Re: ACML FFT Reproducible?
chipf Apr 12, 2013 9:43 AM (in response to stuart.rogers)1 of 1 people found this helpfulFor mode 100 it might be reproducable, but it can't be guaranteed. Depending on the problem size, different radix plans could be chosen for different processors. This could lead to slightly different results.
For mode 0, we will use the same default radix plans. For mode 0, when comparing on machines that will use the same instruction set, results should be reproducable. But there could differences in results between older SSE only processors and the newer FMA capable processors.

Re: ACML FFT Reproducible?
stuart.rogers Apr 12, 2013 10:06 AM (in response to chipf)I'm not familiar with radix plans. If the FFT sizes are a power of 2 with mode 100, will they be reproducible across AMD processors? Powerof2 FFTs (using either mode 100 or 0) should not be expected to be reproducible between AMD and Intel processsors, right?
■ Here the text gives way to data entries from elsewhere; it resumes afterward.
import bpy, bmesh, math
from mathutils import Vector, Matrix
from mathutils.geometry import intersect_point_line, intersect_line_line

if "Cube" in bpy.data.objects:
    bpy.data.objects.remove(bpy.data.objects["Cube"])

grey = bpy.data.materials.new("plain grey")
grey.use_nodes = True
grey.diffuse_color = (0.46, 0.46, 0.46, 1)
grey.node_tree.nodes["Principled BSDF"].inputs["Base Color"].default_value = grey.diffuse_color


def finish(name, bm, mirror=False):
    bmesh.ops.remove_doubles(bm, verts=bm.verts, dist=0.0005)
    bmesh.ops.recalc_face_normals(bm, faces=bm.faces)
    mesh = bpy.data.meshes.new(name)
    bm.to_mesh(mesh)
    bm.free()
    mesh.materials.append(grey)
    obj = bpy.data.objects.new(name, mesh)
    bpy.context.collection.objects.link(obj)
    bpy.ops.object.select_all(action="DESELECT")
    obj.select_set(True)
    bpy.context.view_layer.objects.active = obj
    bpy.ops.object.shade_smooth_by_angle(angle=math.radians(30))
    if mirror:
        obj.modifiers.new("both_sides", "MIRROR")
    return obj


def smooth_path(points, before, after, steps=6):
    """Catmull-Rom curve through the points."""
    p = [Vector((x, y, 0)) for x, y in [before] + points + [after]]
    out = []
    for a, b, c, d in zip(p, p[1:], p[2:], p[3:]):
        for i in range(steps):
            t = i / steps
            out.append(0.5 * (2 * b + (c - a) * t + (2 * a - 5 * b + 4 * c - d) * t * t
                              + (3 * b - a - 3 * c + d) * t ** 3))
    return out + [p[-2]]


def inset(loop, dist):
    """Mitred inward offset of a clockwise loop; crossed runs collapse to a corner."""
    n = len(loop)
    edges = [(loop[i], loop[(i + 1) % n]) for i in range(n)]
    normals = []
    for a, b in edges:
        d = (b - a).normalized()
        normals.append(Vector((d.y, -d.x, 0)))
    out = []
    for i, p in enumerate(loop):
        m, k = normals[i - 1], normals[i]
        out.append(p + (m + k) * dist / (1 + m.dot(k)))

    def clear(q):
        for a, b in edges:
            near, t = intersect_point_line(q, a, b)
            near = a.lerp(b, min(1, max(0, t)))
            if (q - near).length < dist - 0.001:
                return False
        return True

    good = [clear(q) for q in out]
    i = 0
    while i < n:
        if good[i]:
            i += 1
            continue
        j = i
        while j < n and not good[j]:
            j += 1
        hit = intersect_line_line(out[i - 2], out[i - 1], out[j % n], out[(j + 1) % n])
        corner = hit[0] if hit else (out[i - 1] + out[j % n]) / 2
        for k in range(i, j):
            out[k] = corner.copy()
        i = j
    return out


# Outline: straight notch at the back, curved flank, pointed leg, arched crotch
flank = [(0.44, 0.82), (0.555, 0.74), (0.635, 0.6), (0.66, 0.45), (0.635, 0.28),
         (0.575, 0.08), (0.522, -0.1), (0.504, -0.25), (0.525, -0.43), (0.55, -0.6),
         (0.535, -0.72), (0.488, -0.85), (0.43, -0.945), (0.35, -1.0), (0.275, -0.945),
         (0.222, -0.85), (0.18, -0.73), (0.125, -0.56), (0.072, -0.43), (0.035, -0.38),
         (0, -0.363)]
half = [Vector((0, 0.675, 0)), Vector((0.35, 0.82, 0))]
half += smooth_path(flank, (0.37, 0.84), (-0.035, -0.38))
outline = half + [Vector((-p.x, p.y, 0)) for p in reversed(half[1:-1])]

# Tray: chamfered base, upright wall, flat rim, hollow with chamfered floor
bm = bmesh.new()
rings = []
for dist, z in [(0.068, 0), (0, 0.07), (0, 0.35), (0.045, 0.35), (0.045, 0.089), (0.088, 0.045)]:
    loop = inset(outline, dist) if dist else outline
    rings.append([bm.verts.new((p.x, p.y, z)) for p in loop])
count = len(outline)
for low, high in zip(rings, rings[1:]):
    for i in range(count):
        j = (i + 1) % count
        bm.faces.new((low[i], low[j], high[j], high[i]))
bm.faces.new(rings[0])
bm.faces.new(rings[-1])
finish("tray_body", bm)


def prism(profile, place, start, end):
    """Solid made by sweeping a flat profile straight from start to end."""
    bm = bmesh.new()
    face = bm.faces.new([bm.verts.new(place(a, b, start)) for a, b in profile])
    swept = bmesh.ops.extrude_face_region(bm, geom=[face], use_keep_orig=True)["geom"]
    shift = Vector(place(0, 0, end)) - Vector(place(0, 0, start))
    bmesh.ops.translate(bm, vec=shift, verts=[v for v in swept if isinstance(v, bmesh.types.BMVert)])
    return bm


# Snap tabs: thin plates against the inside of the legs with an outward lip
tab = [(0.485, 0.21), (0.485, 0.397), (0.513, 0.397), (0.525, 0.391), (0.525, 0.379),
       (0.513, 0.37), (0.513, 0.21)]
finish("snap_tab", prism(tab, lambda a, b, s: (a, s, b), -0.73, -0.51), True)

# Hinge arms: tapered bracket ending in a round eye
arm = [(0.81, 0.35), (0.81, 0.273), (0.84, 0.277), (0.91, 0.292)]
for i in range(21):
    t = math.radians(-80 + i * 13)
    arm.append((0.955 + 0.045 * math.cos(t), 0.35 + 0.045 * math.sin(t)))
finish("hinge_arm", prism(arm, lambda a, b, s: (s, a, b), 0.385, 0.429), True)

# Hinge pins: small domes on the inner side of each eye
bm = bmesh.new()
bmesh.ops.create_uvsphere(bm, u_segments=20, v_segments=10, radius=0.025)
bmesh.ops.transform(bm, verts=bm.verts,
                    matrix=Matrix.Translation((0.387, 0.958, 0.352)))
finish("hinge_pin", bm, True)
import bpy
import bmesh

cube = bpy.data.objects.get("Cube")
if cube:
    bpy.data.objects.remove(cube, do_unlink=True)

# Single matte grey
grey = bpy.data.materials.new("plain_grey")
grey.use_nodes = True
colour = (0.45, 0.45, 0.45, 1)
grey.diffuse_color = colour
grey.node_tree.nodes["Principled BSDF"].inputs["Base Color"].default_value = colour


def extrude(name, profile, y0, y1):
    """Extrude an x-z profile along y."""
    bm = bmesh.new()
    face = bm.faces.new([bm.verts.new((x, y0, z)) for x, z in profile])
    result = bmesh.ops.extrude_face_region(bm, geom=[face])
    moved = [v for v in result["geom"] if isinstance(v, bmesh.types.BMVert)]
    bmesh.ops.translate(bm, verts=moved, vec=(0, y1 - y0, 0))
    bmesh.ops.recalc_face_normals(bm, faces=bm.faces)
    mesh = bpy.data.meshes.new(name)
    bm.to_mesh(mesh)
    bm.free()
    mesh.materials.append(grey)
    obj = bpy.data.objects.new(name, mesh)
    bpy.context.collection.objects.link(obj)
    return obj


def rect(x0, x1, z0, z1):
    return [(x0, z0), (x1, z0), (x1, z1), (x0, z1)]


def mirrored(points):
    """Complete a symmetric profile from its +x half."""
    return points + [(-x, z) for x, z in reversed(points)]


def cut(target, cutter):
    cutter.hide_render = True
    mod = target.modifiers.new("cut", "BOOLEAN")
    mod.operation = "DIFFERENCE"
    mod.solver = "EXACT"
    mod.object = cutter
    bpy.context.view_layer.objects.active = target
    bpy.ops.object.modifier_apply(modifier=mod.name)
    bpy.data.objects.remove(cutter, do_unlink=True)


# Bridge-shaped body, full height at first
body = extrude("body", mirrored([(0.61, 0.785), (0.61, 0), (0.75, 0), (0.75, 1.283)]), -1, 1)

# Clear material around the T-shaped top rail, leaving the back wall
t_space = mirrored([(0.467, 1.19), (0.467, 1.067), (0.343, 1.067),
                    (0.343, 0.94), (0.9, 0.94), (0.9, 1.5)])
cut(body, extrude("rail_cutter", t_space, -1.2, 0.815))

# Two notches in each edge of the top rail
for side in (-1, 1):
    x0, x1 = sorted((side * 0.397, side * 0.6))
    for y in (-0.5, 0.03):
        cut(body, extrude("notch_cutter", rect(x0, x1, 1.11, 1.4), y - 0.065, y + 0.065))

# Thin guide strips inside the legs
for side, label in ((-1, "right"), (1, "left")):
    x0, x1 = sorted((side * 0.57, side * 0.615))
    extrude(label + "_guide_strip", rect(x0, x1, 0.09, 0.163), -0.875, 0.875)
Re: ACML FFT Reproducible?
chipf Apr 12, 2013 10:45 AM (in response to stuart.rogers)1 of 1 people found this helpfulAssuming that the problem size is a product of small prime factors, a radix plan is the set of small prime FFT passes that combine to run the entire FFT. The radix plan includes the order in which passes are made. For instance 32 is 2^5, we might use radix 4 then 8, or we might use 8 then 4. The order of operation would be different, and that might cause small differences in the results. Mode 100 will look at all (or most) of the possible prime factor combinations, time them, and choose the fastest. The fastest radix plan can be vary between different machines.
ACML includes code for radices 2, 3, 4, 5, 7, and 8, and even some Fortran implementions such as 11 and 13.
If both AMD and intel machines are using SSE instructions, and if they both use the same radix plan, then they should produce the same results. When and if intel makes FMA available, then both machines using FMA for the same radix plan should produce the same results. We don't provide visibility into which plan is chosen for mode 100, but for mode 0, it would be the same for both machines.
FMA doesn't always help to improve FFT performance, so if it's causing differences in results be between processors you can try turning it off by setting the environment variable ACML_FMA=0. There may or may not be a performance penalty in doing this on the AMD machine.

Re: ACML FFT Reproducible?
stuart.rogers Apr 12, 2013 11:13 AM (in response to chipf)I'm not convinced the Intel and AMD FFT results should be expected to be the same, assuming the same instruction set and radix plan. Below is an excerpt from an email from Matteo Frigo, in response to a question about FFTW reproducibility. Does Intel Sandy Bridge and AMD Phenom II use the same instruction set?
In your quest for reproducibility you should be warned that Intel and AMD processors are not exactly equivalent to begin with. In particular, trascendental functions such as sin() and cos() are hard to compute to within machine precision, and different processors may compute a different approximation to sin(x) and cos(x).
For example, the program below prints 11b2b1c6227d838e on sandy bridge and 9ab1006d9fea70ab on a Phenom II processor (x86_64linuxgnugcc4.7 O3).
Even more alarmingly, the answers from the two processors agree (in this particular case) if I compute only sin() or only cos(). It turns out that gcc replaces the sin/cos calls by the single hardware instruction fsincos, which behaves differently on the two machines, whereas individual sin() and cos() agree (in this case).
In the past I was able to produce an explicit value of x such as cos(x) was different on the two machines, but I haven't checked recently. The value of x was not particularly complicated (something like x=2*PI*N/M for M=some small prime).
Intel has changed their trigonometric algorithms at least once in the past in a documented way. I don't know if they maintain absolute compatibility within their own processors, and I have no idea of what AMD is doing.

#include <math.h>
#include <stdio.h>
#define HASH(thing) y.d = thing; chk = (chk * 17) ^ (y.ll);
int main(int argc, char *argv[])
{
int i, n;
union {
double d;
unsigned long long ll;
} y;
unsigned long long chk = 0;
for (n = 1; n < 10000; ++n) {
for (i = 0; i < n; ++i) {
double x = (double)i / (double)n;
HASH(cos(x));
HASH(sin(x));
}
}
printf("%llx\n", chk);
return 0;
}